For most adults living in America, the title of these magazines, itself, dares the reader to open up those pages. After all, this country is still peeling away the layers of dishonesty crammed into textbooks that minimize atrocities and erase collective trauma in the name of patriotism and nationalism. Honest History invites you to fact check your own historical understanding, as this reviewer found. Or if you are a younger person, perhaps the invitation lies in learning it correctly the first time.
There are running themes in Honest History
There is no mistake that the intention of these magazines is to educate the youth.

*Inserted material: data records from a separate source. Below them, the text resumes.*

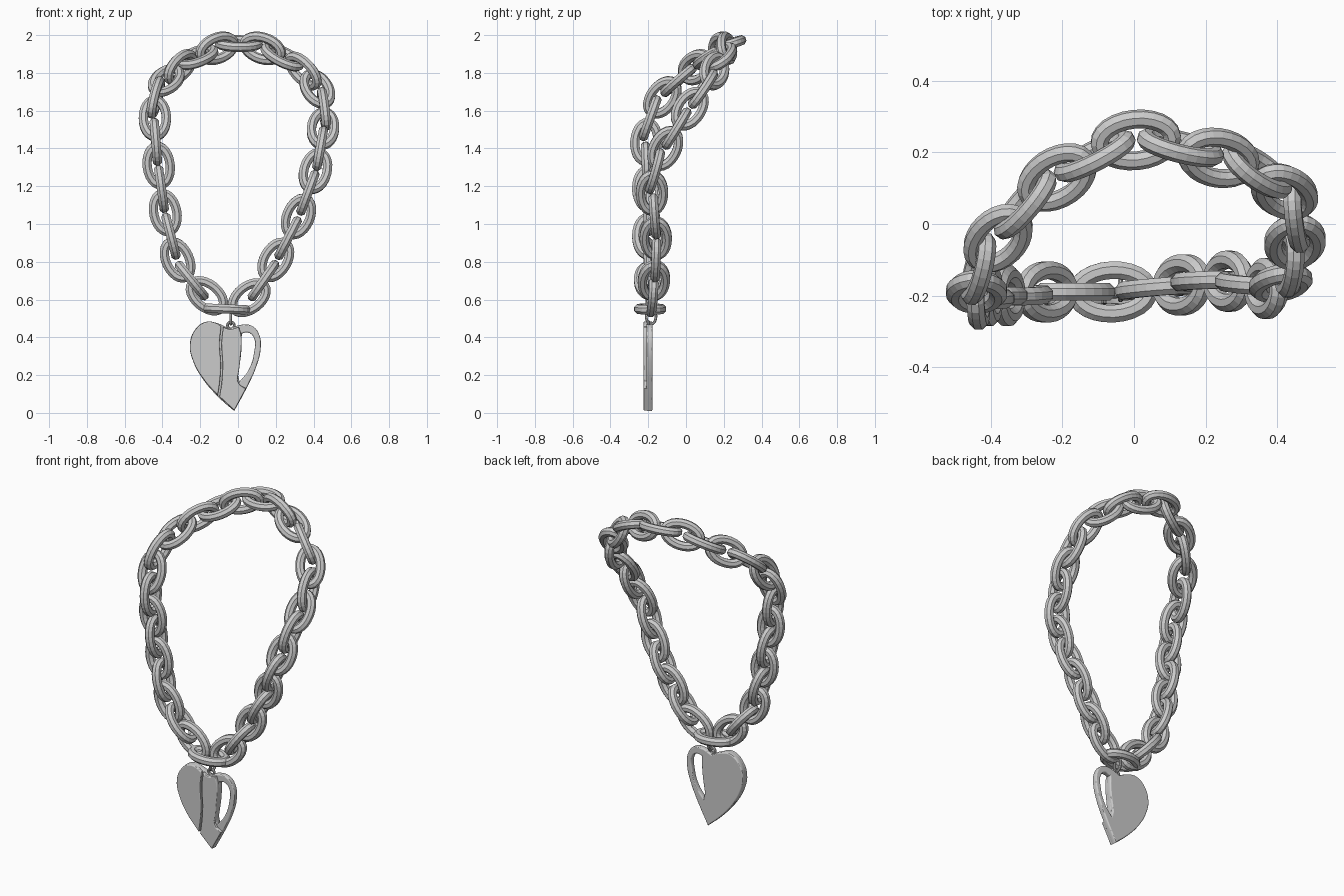
import bpy, bmesh
from math import sin, cos, pi
from mathutils import Vector, Matrix

if "Cube" in bpy.data.objects:
    bpy.data.objects.remove(bpy.data.objects["Cube"])

# Link centres around the loop, from the bottom link up the left side and down the right
CENTRES = [
    (-.06, -.19, .55), (-.165, -.19, .62), (-.245, -.19, .70), (-.32, -.20, .81),
    (-.355, -.20, .935), (-.385, -.20, 1.06), (-.405, -.20, 1.185), (-.42, -.21, 1.31),
    (-.435, -.21, 1.435), (-.44, -.19, 1.56), (-.435, -.125, 1.67), (-.38, -.04, 1.76),
    (-.305, .055, 1.83), (-.215, .13, 1.885), (-.11, .19, 1.93), (.005, .235, 1.955),
    (.13, .215, 1.93), (.235, .185, 1.885), (.345, .15, 1.81), (.42, .09, 1.715),
    (.455, .02, 1.61), (.45, -.05, 1.505), (.435, -.11, 1.40), (.41, -.165, 1.28),
    (.37, -.18, 1.165), (.32, -.165, 1.04), (.265, -.16, .925), (.20, -.16, .81),
    (.135, -.17, .70), (.06, -.18, .61)]


def oval_ring(name, centre, along, normal, a, b, r, segs=24, sides=8):
    """Oval ring of round wire: long axis 'along', lying square to 'normal'."""
    x = along.normalized()
    z = (normal - x * normal.dot(x)).normalized()
    y = z.cross(x)
    bm = bmesh.new()
    rings = []
    for i in range(segs):
        t = 2 * pi * i / segs
        p = Vector((a * cos(t), b * sin(t), 0))
        out = Vector((b * cos(t), a * sin(t), 0)).normalized()
        rings.append([bm.verts.new(p + r * (out * cos(u) + Vector((0, 0, sin(u)))))
                      for u in (2 * pi * (j + .5) / sides for j in range(sides))])
    for i in range(segs):
        p, q = rings[i], rings[(i + 1) % segs]
        for j in range(sides):
            k = (j + 1) % sides
            bm.faces.new((p[j], q[j], q[k], p[k]))
    me = bpy.data.meshes.new(name)
    bm.to_mesh(me)
    bm.free()
    ob = bpy.data.objects.new(name, me)
    bpy.context.collection.objects.link(ob)
    m = Matrix((x, y, z)).transposed().to_4x4()
    m.translation = centre
    ob.matrix_world = m
    return ob


def plate(name, outlines, y, half, bevel):
    """Flat bevelled plate; points are (x, z) with an optional third item for a sharp corner."""
    cu = bpy.data.curves.new(name, 'CURVE')
    cu.dimensions = '2D'
    cu.fill_mode = 'BOTH'
    cu.extrude = half - bevel
    cu.bevel_depth = bevel
    cu.bevel_resolution = 2
    cu.offset = -bevel
    cu.resolution_u = 6
    for pts in outlines:
        s = cu.splines.new('BEZIER')
        s.bezier_points.add(len(pts) - 1)
        s.use_cyclic_u = True
        for bp, p in zip(s.bezier_points, pts):
            bp.co = (p[0], p[1], 0)
            kind = 'VECTOR' if len(p) > 2 else 'AUTO'
            bp.handle_left_type = bp.handle_right_type = kind
    ob = bpy.data.objects.new(name, cu)
    bpy.context.collection.objects.link(ob)
    ob.location = (0, y, 0)
    ob.rotation_euler = (pi / 2, 0, 0)
    bpy.ops.object.select_all(action='DESELECT')
    ob.select_set(True)
    bpy.context.view_layer.objects.active = ob
    bpy.ops.object.convert(target='MESH')
    bpy.ops.object.shade_smooth_by_angle()
    return ob


# Chain: alternate links are rolled a quarter turn about the path
pts = [Vector(c) for c in CENTRES]
n = len(pts)
for i, c in enumerate(pts):
    tangent = (pts[(i + 1) % n] - pts[i - 1]).normalized()
    f = min(1, max(0, (c.z - 1.4) / .5))
    facing = Vector((0, -1, 0)).lerp(Vector((0, -.3, .95)), f)
    normal = facing if i % 2 else tangent.cross(facing)
    oval_ring(f"chain_link_{i + 1}", c, tangent, normal, .102, .061, .0265)

# Jump ring and pendant eye
oval_ring("jump_ring", Vector((-.038, -.185, .512)), Vector((0, 0, 1)), Vector((1, 0, 0)),
          .042, .026, .008, 20)
oval_ring("pendant_eye", Vector((-.038, -.198, .463)), Vector((1, 0, 0)), Vector((0, -1, 0)),
          .018, .018, .008, 16)

# Heart pendant: pierced back plate
outer = [(-.02, .01, 1), (-.105, .085), (-.19, .185), (-.24, .28), (-.255, .36), (-.228, .44),
         (-.17, .482), (-.11, .475), (-.045, .445, 1), (.02, .467), (.075, .46), (.112, .415),
         (.12, .34), (.095, .24), (.05, .14)]
hole = [(.02, .42, 1), (.055, .425), (.085, .395), (.085, .32), (.055, .225), (.008, .165, 1),
        (.0, .20, 1), (.018, .33)]
plate("heart_back", [outer, hole], -.193, .016, .007)

# Raised front panels either side of a wavy groove
left_panel = [(-.107, .092, 1), (-.19, .188), (-.24, .282), (-.254, .36), (-.227, .438),
              (-.17, .481), (-.12, .477), (-.089, .458, 1), (-.097, .37), (-.091, .25),
              (-.097, .16)]
mid_panel = [(-.02, .012, 1), (-.098, .085, 1), (-.087, .16), (-.081, .25), (-.087, .37),
             (-.078, .455, 1), (-.045, .443), (.005, .455, 1), (.018, .40), (.012, .28),
             (-.003, .17, 1), (.012, .145, 1), (.043, .13, 1)]
plate("heart_left_panel", [left_panel], -.207, .018, .006)
plate("heart_middle_panel", [mid_panel], -.207, .018, .006)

Colorful illustrations grace every page and there are comprehension exercises one can engage in at the end of the lesson. Each magazine offers a particular topic it explores and in doing so provides anecdotes, biographical essays, lexicons, games, timelines, and other interactive elements to keep the young people interested. This allows for a reader to choose a topic they are interested in and through it also learn some elements of other school subjects such as science or math. If you have a reader who is inspired by Jacques Cousteau, they can dive into the oceanography issue; a young athlete can run with the Olympic Games issue; a budding scientist can have a light bulb shine with the issue on Tesla and Edison.
Honest is in the name
Although Honest History keeps the material accessible and age-appropriate, in this reviewer’s opinion, it could have used some more examples of truth-telling perhaps where there have been none or minimal in previously published textbooks. The title implies that other publications that have come before it have not disclosed the full truth.
For example, in the electricity issue, the war of the currents between Tesla and Edison wasn’t the only rivalry, and omitting Westinghouse and the travesty of the electric chair and the death penalty is a missed opportunity. If we are to be perfectly honest, we have to start admitting our heroes are fallible, even to our youngest readers.
Young historical enthusiasts can start with Honest History
As is, Honest History still offers a plethora of tidbits, easy-to-follow biographical stories, colorful pictures, and engaging quizzes. The format seems to target pre-teens and hopefully, those who are intrigued by historical events will find the magazines a launching point for their budding interests.
About the Author:
Tonika Todorova and her son Jaxon DuFloth:
Tonika Todorova is a freelance writer and director that goes by the self imposed title of Adventure Architect. She experiences a lot of performance with her eight year old son, Jaxon, by her side, and his reflections on Chicago theatre offer a refreshingly new perspective for her, and hopefully, others. Jaxon practices autonomous learning and is proud to be an Albany Park Chicago Children's Choir singer. Tonkia and Jaxon also enjoy reviewing children's books together. You can learn more about them and their experience writing for Picture This Post by watching this Picture This Post YouTube video.